(Dataset entries)

• • • • •

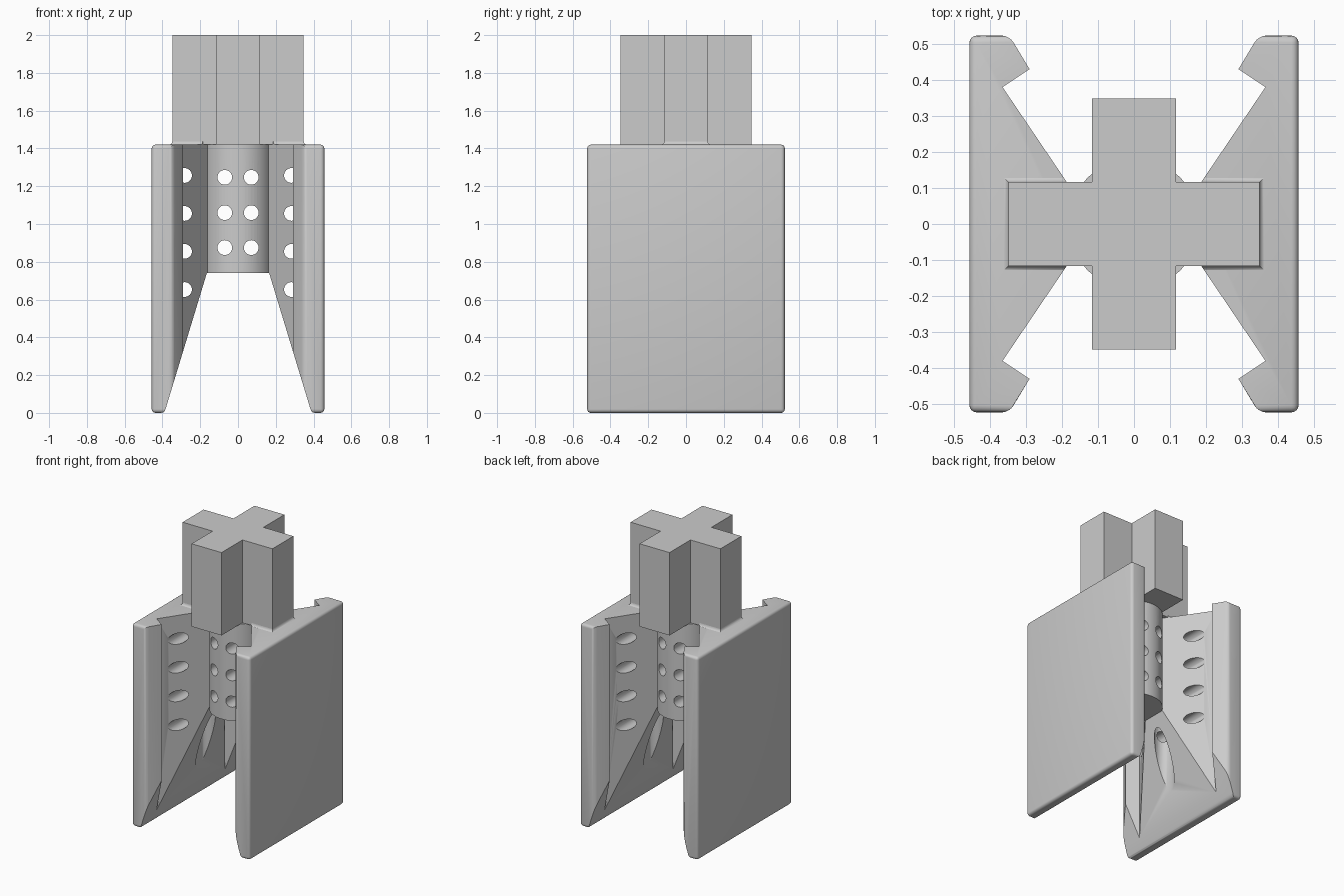
import bpy, bmesh, math
from mathutils import Matrix

cube = bpy.data.objects.get("Cube")
if cube:
    bpy.data.objects.remove(cube, do_unlink=True)

grey = bpy.data.materials.new("plain grey")
grey.use_nodes = True
GREY = (0.6, 0.6, 0.6, 1)
grey.diffuse_color = GREY
grey.node_tree.nodes["Principled BSDF"].inputs["Base Color"].default_value = GREY

TOP = 1.42          # top of the body
HALF_LENGTH = 0.523
HALF_WIDTH = 0.457


def finish(bm, name):
    bmesh.ops.recalc_face_normals(bm, faces=bm.faces)
    mesh = bpy.data.meshes.new(name)
    bm.to_mesh(mesh)
    bm.free()
    ob = bpy.data.objects.new(name, mesh)
    bpy.context.collection.objects.link(ob)
    mesh.materials.append(grey)
    return ob


def prism(bm, points, low, high, axis="Z"):
    """Extrude a flat outline along z, or along y for outlines given in x, z."""
    place = (lambda a, b, c: (a, b, c)) if axis == "Z" else (lambda a, b, c: (a, c, b))
    face = bm.faces.new([bm.verts.new(place(a, b, low)) for a, b in points])
    new = bmesh.ops.extrude_face_region(bm, geom=[face])["geom"]
    step = place(0, 0, high - low)
    bmesh.ops.translate(bm, vec=step, verts=[v for v in new if isinstance(v, bmesh.types.BMVert)])


def cylinder(bm, radius, depth, matrix, sides=32):
    bmesh.ops.create_cone(bm, cap_ends=True, segments=sides, radius1=radius,
                          radius2=radius, depth=depth, matrix=matrix)


def boolean(ob, cutter, operation="DIFFERENCE"):
    mod = ob.modifiers.new("cut", "BOOLEAN")
    mod.operation, mod.solver, mod.object = operation, "EXACT", cutter
    bpy.context.view_layer.objects.active = ob
    bpy.ops.object.modifier_apply(modifier=mod.name)
    bpy.data.objects.remove(cutter, do_unlink=True)


def smooth(ob):
    bpy.ops.object.select_all(action="DESELECT")
    ob.select_set(True)
    bpy.context.view_layer.objects.active = ob
    bpy.ops.object.shade_smooth_by_angle(angle=math.radians(35))


def drill_y(x, heights, depth):
    """Row of round holes running front to back."""
    bm = bmesh.new()
    for z in heights:
        cylinder(bm, 0.039, depth, Matrix.Translation((x, 0, z)) @ Matrix.Rotation(math.pi / 2, 4, "X"))
    return finish(bm, "drill")


def wall_outline(side):
    half = [(HALF_WIDTH, HALF_LENGTH), (0.346, HALF_LENGTH), (0.29, 0.43),
            (0.365, 0.38), (0.16, 0.077), (0.125, 0.077)]
    outline = half + [(x, -y) for x, y in reversed(half)]
    return [(side * x, y) for x, y in outline]


# Hooked side walls: rounded outside edges, sloping lower face, drilled holes
for side, name in ((1, "left_wall"), (-1, "right_wall")):
    bm = bmesh.new()
    prism(bm, wall_outline(side), 0, TOP)
    rim = [e for e in bm.edges
           if all(abs(v.co.x) > HALF_WIDTH - 0.001 for v in e.verts)
           or all(abs(v.co.y) > HALF_LENGTH - 0.001 for v in e.verts)]
    bmesh.ops.bevel(bm, geom=rim, offset=0.02, segments=4, profile=0.5, affect="EDGES")
    wall = finish(bm, name)

    bm = bmesh.new()
    slope = [(0, 0.74), (0.165, 0.74), (0.383, 0.022), (0.388, 0.01),
             (0.396, 0.003), (0.408, 0), (0.408, -0.1), (0, -0.1)]
    prism(bm, [(side * x, z) for x, z in slope], -1, 1, "Y")
    boolean(wall, finish(bm, "slope_cutter"))

    bm = bmesh.new()
    cylinder(bm, 0.063, 1.46, Matrix.Translation((side * 0.252, 0, 0.63)))
    boolean(wall, finish(bm, "bore_cutter"))
    boolean(wall, drill_y(side * 0.283, (0.653, 0.855, 1.056, 1.257), 0.72))
    smooth(wall)

# Round core with two columns of through holes
bm = bmesh.new()
cylinder(bm, 0.182, TOP - 0.74, Matrix.Translation((0, 0, (TOP + 0.74) / 2)), 64)
core = finish(bm, "core")
for x in (-0.07, 0.07):
    boolean(core, drill_y(x, (0.875, 1.06, 1.247), 1))
smooth(core)

# Cross-shaped post
A, B = 0.348, 0.116
quarter = [(A, B), (B, B), (B, A)]
cross = []
for turn in range(4):
    c, s = ((1, 0), (0, 1), (-1, 0), (0, -1))[turn]
    cross += [(c * x - s * y, s * x + c * y) for x, y in [(A, -B)] + quarter[:2]]
bm = bmesh.new()
prism(bm, cross, TOP, 2)
finish(bm, "cross_post")

# Small concave fillets where the post meets each wall
for side, name in ((1, "left_fillet"), (-1, "right_fillet")):
    bm = bmesh.new()
    rings = []
    for step in range(5):
        angle = step / 4 * math.pi / 2
        out = 0.02 * (1 - math.sin(angle))
        z = TOP - 0.002 + 0.02 * (1 - math.cos(angle))
        x, y = A + out, B + out
        rings.append([bm.verts.new((side * px, py, z))
                      for px, py in ((0.12, -y), (x, -y), (x, y), (0.12, y))])
    for low, high in zip(rings, rings[1:]):
        for i in range(4):
            j = (i + 1) % 4
            bm.faces.new((low[i], low[j], high[j], high[i]))
    bm.faces.new(rings[0])
    bm.faces.new(rings[-1])
    fillet = finish(bm, name)
    bm = bmesh.new()
    prism(bm, wall_outline(side), 1.3, 1.5)
    boolean(fillet, finish(bm, "fillet_limit"), "INTERSECT")
    smooth(fillet)
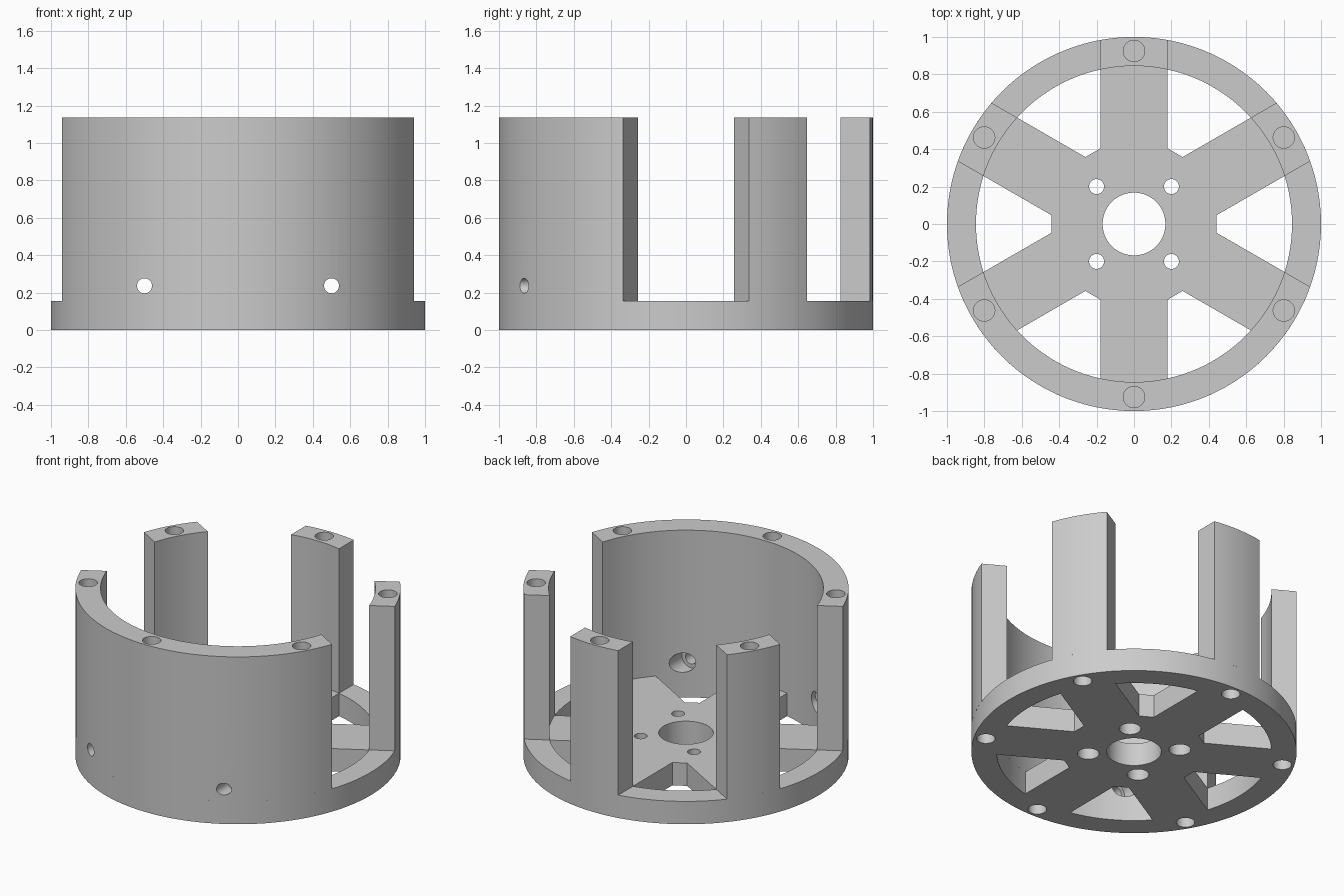
import bpy, bmesh
from math import sin, cos, asin, radians, pi
from mathutils import Matrix

cube = bpy.data.objects.get("Cube")
if cube:
    bpy.data.objects.remove(cube, do_unlink=True)

R_OUT, R_IN = 1.0, 0.845      # ring radii
BASE_H, TOP = 0.155, 1.135    # base thickness, overall height
W = 0.18                      # half width of spokes and posts
HUB = 0.44                    # hub apothem
R_BOLT = 0.925                # bolt circle of the rim

grey = bpy.data.materials.new("light grey")
grey.use_nodes = True
grey.diffuse_color = (0.6, 0.6, 0.6, 1)
grey.node_tree.nodes["Principled BSDF"].inputs["Base Color"].default_value = (0.6, 0.6, 0.6, 1)


def arc(r, a0, a1, n, cx=0, cy=0):
    return [(cx + r * cos(a0 + (a1 - a0) * i / n), cy + r * sin(a0 + (a1 - a0) * i / n))
            for i in range(n + 1)]


def circle(r, cx=0, cy=0, n=32):
    return arc(r, 0, 2 * pi, n, cx, cy)[:-1]


def prisms(name, outlines, z0, z1, matrix=None):
    """Extrude counter-clockwise outlines from z0 to z1 as one object."""
    bm = bmesh.new()
    for pts in outlines:
        low = [bm.verts.new((x, y, z0)) for x, y in pts]
        high = [bm.verts.new((x, y, z1)) for x, y in pts]
        bm.faces.new(low[::-1])
        bm.faces.new(high)
        for i in range(len(pts)):
            j = (i + 1) % len(pts)
            bm.faces.new((low[i], low[j], high[j], high[i]))
    if matrix:
        bm.transform(matrix)
    bmesh.ops.recalc_face_normals(bm, faces=bm.faces)
    mesh = bpy.data.meshes.new(name)
    bm.to_mesh(mesh)
    bm.free()
    mesh.materials.append(grey)
    obj = bpy.data.objects.new(name, mesh)
    bpy.context.collection.objects.link(obj)
    return obj


def select(obj):
    bpy.ops.object.select_all(action='DESELECT')
    obj.select_set(True)
    bpy.context.view_layer.objects.active = obj


def cut(obj, outlines, z0, z1, matrix=None):
    cutter = prisms("cutter", outlines, z0, z1, matrix)
    cutter.hide_render = True
    mod = obj.modifiers.new("cut", 'BOOLEAN')
    mod.operation, mod.solver, mod.object = 'DIFFERENCE', 'EXACT', cutter
    select(obj)
    bpy.ops.object.modifier_apply(modifier=mod.name)
    bpy.data.objects.remove(cutter, do_unlink=True)


def ring_part(a0, a1, n):
    """Ring sector whose ends run parallel to the spokes at a0 and a1."""
    e_out, e_in = asin(W / R_OUT), asin(W / R_IN)
    return arc(R_OUT, a0 - e_out, a1 + e_out, n) + arc(R_IN, a1 + e_in, a0 - e_in, n)


def window(a):
    """Opening between two neighbouring spokes."""
    half = radians(30) - asin(W / R_IN)
    h = (HUB * 0.5 - W) / cos(radians(30))
    hub = [(HUB * cos(a) - s * sin(a), HUB * sin(a) + s * cos(a)) for s in (h, -h)]
    return arc(R_IN, a - half, a + half, 14) + hub


def rim_holes(angles):
    return [circle(0.057, R_BOLT * cos(radians(a)), R_BOLT * sin(radians(a))) for a in angles]


# Base: rim, six spokes and hub
base = prisms("spoked_base", [circle(R_OUT, n=120)], 0, BASE_H)
cut(base, [window(radians(60 * i)) for i in range(6)], -0.1, 0.3)
corners = [(x, y) for x in (-0.2, 0.2) for y in (-0.2, 0.2)]
cut(base, [circle(0.168, n=48)] + [circle(0.04, x, y) for x, y in corners], -0.1, 0.3)
cut(base, [circle(0.067, x, y) for x, y in corners], -0.1, 0.08)
cut(base, rim_holes(range(30, 390, 60)), -0.1, 0.12)

# Front wall: half ring with screw holes on top
wall = prisms("front_wall", [ring_part(radians(210), radians(330), 48)], BASE_H, TOP)
cut(wall, rim_holes((210, 270, 330)), TOP - 0.3, TOP + 0.1)

# Two holes through the wall, counterbored from inside
along_y = Matrix.Rotation(radians(90), 4, 'X')   # (x, y, z) -> (x, -z, y)
for r, depth in ((0.04, 1.2), (0.066, 0.765)):
    cut(wall, [circle(r, x, 0.236) for x in (-0.5, 0.5)], 0.4, depth, along_y)

# Three separate posts
parts = [base, wall]
for name, a in (("left_post", 30), ("back_post", 90), ("right_post", 150)):
    post = prisms(name, [ring_part(radians(a), radians(a), 8)], BASE_H, TOP)
    cut(post, rim_holes([a]), TOP - 0.3, TOP + 0.1)
    parts.append(post)

for obj in parts:
    select(obj)
    bpy.ops.object.shade_smooth_by_angle(angle=radians(25))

• • • • •

Work item: Find the line with "mod.object = 'DIFFERENCE', 'EXACT', cutter" in the entries above. Retype it and each line after it, exactly, through the line with "corners = [(x, y)", and stop there.

Written answer:
    mod.operation, mod.solver, mod.object = 'DIFFERENCE', 'EXACT', cutter
    select(obj)
    bpy.ops.object.modifier_apply(modifier=mod.name)
    bpy.data.objects.remove(cutter, do_unlink=True)


def ring_part(a0, a1, n):
    """Ring sector whose ends run parallel to the spokes at a0 and a1."""
    e_out, e_in = asin(W / R_OUT), asin(W / R_IN)
    return arc(R_OUT, a0 - e_out, a1 + e_out, n) + arc(R_IN, a1 + e_in, a0 - e_in, n)


def window(a):
    """Opening between two neighbouring spokes."""
    half = radians(30) - asin(W / R_IN)
    h = (HUB * 0.5 - W) / cos(radians(30))
    hub = [(HUB * cos(a) - s * sin(a), HUB * sin(a) + s * cos(a)) for s in (h, -h)]
    return arc(R_IN, a - half, a + half, 14) + hub


def rim_holes(angles):
    return [circle(0.057, R_BOLT * cos(radians(a)), R_BOLT * sin(radians(a))) for a in angles]


# Base: rim, six spokes and hub
base = prisms("spoked_base", [circle(R_OUT, n=120)], 0, BASE_H)
cut(base, [window(radians(60 * i)) for i in range(6)], -0.1, 0.3)
corners = [(x, y) for x in (-0.2, 0.2) for y in (-0.2, 0.2)]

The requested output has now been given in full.